We are pleased to announce that on Monday, October 28th, Dr. Sarah Parkinson of the Humphrey School of Public Affairs will be speaking at MIRC. The talk will be held at 1:30 PM in 1314 Social Sciences.
Dr. Parkinson will be presenting a talk entitled "The Old Guard and the Die Hards: Generational Effects, Money, and Cohesion in Militant Organizations." An abstract for the talk can be found below, and a copy of the event poster is attached. If you would like to read a hard copy of the paper prior to the talk, copies are available in 1414 Social Sciences, outside of 1208 Social Sciences, and outside of 245 Humphrey.
Please feel free to disseminate this announcement to anyone who might be interested. All are welcome!
The MIRC Team

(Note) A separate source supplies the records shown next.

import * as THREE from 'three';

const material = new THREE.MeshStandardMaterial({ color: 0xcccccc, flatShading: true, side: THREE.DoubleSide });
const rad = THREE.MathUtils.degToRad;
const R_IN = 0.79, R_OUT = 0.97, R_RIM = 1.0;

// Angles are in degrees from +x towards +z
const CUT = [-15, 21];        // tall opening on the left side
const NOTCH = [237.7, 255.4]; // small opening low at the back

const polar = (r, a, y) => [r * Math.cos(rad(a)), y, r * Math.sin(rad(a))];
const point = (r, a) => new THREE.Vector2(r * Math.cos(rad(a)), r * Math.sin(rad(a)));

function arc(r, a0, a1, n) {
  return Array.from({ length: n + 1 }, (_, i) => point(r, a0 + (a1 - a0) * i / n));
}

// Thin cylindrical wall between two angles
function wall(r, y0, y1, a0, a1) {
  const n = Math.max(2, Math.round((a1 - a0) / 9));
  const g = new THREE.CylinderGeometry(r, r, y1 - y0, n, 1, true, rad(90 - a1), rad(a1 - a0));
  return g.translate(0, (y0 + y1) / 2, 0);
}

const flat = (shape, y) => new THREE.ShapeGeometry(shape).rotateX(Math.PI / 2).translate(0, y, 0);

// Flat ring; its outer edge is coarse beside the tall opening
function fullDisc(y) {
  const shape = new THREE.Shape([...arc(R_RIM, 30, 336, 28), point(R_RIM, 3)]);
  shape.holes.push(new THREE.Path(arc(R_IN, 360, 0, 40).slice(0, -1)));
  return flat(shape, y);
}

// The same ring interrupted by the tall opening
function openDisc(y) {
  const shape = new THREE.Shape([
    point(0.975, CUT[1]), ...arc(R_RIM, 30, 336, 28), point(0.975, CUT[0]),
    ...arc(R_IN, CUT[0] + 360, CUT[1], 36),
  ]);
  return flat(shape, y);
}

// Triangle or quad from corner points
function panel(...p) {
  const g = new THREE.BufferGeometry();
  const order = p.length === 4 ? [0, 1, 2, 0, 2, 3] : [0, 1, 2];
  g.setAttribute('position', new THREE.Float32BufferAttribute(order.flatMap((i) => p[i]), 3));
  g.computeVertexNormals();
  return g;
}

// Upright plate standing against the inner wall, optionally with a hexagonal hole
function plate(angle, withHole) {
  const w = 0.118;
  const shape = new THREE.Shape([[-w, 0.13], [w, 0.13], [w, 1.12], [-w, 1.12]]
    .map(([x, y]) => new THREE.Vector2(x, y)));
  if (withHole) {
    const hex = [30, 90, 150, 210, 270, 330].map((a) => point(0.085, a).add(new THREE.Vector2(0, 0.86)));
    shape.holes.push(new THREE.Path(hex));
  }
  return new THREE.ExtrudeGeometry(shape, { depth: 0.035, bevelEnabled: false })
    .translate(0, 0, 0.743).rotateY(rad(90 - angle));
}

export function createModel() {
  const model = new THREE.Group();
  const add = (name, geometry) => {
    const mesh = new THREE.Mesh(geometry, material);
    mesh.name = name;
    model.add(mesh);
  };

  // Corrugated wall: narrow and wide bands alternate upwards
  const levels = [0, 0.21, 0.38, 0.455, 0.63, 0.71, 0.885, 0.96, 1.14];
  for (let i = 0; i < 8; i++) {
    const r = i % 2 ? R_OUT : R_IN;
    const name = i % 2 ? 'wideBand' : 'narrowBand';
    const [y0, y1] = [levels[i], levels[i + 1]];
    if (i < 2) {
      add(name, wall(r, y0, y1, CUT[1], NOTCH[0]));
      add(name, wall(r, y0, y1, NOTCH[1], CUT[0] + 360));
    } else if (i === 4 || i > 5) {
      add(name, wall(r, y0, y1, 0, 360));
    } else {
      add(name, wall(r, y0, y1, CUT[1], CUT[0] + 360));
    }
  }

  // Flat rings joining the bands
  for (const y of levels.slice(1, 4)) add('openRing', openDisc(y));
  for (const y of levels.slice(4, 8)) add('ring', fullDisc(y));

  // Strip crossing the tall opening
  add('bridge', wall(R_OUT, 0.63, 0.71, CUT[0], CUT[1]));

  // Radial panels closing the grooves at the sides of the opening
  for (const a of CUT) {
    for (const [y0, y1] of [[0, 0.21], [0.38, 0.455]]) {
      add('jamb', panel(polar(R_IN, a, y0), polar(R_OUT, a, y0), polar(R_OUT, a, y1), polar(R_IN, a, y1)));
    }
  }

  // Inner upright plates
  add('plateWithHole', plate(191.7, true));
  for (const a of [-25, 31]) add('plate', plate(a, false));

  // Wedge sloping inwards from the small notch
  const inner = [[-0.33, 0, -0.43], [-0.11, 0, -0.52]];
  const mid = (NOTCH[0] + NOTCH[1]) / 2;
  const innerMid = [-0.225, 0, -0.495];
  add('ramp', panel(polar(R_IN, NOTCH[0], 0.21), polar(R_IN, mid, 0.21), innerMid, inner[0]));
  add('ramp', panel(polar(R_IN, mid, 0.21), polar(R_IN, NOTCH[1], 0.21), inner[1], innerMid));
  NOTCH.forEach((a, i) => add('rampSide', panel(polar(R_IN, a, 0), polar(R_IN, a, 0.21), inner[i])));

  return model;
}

How does access to external funding affect militant organizations' structures and behaviors? Recent events in the Middle East have spurred extensive debate over the impact of providing financial support and non-lethal aid to insurgencies in countries such as Libya and Syria. These deliberations not only force scholars to examine the causes and geopolitical consequences of economic intervention in civil war, but also to study the relationship between rebel finance and militants' long-term adaptive trajectories. Drawing on over nine months of organizational ethnography among Fateh cadres in Lebanon, this paper argues the ways that militants talk about money provide key insights into their conceptualization of organizational membership and into their reflexivity as political and social actors. I demonstrate that in Fateh, money-centered discourse--specifically, money talk transmitted through rumors, complaints, and jokes--flows across gender, age, family, and subunit divisions and produce different organizational "generations" depending on time of recruitment. This paper thus challenges extant research on the economics of rebellion by examining non-material aspects of finance and by connecting money talk to militant behavior.